[[ Dataset records, beginning ]]
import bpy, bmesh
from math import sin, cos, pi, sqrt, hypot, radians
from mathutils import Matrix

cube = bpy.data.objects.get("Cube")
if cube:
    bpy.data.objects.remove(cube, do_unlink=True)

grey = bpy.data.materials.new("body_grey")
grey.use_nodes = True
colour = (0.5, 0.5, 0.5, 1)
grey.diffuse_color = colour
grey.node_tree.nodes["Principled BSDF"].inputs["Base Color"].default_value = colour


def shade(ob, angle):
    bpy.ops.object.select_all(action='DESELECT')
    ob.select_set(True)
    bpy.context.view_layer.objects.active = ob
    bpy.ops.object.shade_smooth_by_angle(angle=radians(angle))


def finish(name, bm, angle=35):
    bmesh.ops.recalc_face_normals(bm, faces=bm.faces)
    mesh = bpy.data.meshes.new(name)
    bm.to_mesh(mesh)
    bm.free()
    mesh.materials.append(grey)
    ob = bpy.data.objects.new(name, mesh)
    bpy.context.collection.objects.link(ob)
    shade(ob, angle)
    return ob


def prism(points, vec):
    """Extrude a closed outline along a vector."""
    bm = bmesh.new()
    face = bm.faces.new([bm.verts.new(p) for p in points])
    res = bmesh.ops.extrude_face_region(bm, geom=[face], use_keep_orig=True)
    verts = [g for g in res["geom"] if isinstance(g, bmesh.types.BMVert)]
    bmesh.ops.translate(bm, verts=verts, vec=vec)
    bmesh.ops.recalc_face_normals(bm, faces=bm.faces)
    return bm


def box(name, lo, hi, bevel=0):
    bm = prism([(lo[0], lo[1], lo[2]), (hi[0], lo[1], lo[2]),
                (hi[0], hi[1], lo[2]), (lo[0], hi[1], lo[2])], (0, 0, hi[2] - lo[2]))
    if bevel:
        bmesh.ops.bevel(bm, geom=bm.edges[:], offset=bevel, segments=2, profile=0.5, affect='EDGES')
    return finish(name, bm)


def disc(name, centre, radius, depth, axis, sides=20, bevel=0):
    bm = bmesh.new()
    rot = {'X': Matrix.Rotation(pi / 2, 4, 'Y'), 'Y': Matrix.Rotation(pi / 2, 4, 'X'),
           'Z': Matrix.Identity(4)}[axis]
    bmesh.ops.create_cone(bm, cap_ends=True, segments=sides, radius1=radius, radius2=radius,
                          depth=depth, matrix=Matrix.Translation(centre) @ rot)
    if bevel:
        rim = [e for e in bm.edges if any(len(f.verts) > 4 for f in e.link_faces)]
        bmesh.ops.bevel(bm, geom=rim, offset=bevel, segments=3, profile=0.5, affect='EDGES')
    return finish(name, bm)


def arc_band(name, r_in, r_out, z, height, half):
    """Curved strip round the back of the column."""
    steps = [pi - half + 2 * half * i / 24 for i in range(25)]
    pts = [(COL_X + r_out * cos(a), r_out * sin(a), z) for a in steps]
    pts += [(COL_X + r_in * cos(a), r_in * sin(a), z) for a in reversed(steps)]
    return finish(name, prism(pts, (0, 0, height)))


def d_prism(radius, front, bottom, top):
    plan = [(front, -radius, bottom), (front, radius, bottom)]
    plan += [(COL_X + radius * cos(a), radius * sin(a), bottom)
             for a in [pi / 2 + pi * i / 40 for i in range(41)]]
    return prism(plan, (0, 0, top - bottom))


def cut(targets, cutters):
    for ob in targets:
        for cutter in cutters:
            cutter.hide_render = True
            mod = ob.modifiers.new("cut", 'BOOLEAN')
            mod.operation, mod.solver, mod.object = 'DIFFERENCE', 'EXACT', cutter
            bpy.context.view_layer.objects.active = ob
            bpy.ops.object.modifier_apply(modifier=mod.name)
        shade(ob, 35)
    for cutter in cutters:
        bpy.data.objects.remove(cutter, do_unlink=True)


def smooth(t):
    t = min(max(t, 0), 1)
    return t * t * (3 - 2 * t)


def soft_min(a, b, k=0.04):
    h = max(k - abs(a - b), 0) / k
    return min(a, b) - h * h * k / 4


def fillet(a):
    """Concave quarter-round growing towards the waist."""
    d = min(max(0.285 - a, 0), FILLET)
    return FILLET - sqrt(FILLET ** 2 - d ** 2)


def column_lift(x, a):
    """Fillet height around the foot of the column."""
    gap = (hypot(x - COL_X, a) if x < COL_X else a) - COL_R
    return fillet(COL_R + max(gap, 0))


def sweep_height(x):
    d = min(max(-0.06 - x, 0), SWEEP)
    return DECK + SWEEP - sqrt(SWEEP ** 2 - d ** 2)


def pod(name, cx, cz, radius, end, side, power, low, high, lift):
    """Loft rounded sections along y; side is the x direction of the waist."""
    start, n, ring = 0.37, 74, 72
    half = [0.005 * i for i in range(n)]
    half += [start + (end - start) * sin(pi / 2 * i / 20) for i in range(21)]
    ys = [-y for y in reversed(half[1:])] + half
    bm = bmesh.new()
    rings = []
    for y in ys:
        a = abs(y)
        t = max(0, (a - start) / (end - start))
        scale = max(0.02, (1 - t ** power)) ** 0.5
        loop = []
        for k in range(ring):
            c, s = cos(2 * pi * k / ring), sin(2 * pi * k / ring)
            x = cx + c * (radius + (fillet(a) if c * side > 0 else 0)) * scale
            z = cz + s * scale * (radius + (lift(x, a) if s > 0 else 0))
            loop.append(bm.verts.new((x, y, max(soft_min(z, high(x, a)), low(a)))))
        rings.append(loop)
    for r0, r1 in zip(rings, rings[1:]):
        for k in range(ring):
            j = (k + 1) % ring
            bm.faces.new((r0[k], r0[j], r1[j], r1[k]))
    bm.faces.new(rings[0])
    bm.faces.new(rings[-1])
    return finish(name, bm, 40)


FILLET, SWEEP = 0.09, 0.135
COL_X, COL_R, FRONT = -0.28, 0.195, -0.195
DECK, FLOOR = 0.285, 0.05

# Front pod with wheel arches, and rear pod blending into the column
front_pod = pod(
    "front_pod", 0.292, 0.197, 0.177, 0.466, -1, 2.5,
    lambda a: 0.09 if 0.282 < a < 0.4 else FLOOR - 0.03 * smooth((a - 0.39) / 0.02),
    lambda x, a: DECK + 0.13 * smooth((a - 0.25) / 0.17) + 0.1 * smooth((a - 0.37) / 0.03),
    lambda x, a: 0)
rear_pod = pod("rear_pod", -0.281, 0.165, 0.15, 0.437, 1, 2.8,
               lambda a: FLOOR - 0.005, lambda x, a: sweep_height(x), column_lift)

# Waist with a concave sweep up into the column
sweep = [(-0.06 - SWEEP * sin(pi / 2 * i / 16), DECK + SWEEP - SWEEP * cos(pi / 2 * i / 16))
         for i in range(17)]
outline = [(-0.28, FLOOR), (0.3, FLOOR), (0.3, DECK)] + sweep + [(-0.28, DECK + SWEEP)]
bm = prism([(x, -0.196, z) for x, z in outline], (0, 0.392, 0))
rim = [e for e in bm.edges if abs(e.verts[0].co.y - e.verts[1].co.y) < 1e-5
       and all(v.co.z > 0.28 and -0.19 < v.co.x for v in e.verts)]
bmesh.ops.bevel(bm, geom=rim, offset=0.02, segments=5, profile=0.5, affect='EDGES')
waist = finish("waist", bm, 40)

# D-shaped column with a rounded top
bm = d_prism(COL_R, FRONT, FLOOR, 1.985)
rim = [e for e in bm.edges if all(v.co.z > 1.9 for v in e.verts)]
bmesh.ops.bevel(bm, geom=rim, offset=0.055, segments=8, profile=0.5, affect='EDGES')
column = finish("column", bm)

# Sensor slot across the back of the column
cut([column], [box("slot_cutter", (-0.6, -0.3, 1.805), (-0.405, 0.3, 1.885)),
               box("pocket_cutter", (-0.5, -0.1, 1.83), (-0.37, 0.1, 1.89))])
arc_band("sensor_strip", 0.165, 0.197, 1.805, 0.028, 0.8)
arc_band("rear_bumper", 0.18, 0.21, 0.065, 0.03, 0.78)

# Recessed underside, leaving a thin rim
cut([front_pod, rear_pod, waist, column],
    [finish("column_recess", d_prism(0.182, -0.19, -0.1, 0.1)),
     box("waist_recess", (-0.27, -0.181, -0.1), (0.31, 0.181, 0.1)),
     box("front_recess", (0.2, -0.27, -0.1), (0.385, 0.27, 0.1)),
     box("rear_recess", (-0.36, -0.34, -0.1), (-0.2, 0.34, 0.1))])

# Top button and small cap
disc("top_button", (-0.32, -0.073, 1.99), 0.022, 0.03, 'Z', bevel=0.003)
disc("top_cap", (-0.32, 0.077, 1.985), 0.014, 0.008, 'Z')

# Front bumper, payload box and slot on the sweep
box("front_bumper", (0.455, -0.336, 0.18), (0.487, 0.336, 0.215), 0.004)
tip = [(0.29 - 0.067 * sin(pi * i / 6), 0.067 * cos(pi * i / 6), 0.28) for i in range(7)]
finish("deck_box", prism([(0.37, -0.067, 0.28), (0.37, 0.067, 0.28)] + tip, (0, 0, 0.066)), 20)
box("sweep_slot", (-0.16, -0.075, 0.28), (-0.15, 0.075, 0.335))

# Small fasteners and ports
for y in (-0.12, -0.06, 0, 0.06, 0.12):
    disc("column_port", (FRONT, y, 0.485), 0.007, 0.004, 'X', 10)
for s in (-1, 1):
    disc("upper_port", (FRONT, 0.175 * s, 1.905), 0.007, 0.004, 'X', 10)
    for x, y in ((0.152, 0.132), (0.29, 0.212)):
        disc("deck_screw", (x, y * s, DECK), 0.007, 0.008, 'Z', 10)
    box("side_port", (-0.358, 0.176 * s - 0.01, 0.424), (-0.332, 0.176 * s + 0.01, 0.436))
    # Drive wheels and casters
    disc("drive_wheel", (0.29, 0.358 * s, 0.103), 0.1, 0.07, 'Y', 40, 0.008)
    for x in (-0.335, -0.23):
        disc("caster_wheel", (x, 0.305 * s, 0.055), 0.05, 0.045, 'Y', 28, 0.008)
[[ Dataset records, end ]]
• [What to produce]:
Precisely reproduce the lines of the entries, beginning at the first and ending at the one containing "colour = (0.5, 0.5, 0.5, 1)". Add nothing.

• [Worked solution]:
import bpy, bmesh
from math import sin, cos, pi, sqrt, hypot, radians
from mathutils import Matrix

cube = bpy.data.objects.get("Cube")
if cube:
    bpy.data.objects.remove(cube, do_unlink=True)

grey = bpy.data.materials.new("body_grey")
grey.use_nodes = True
colour = (0.5, 0.5, 0.5, 1)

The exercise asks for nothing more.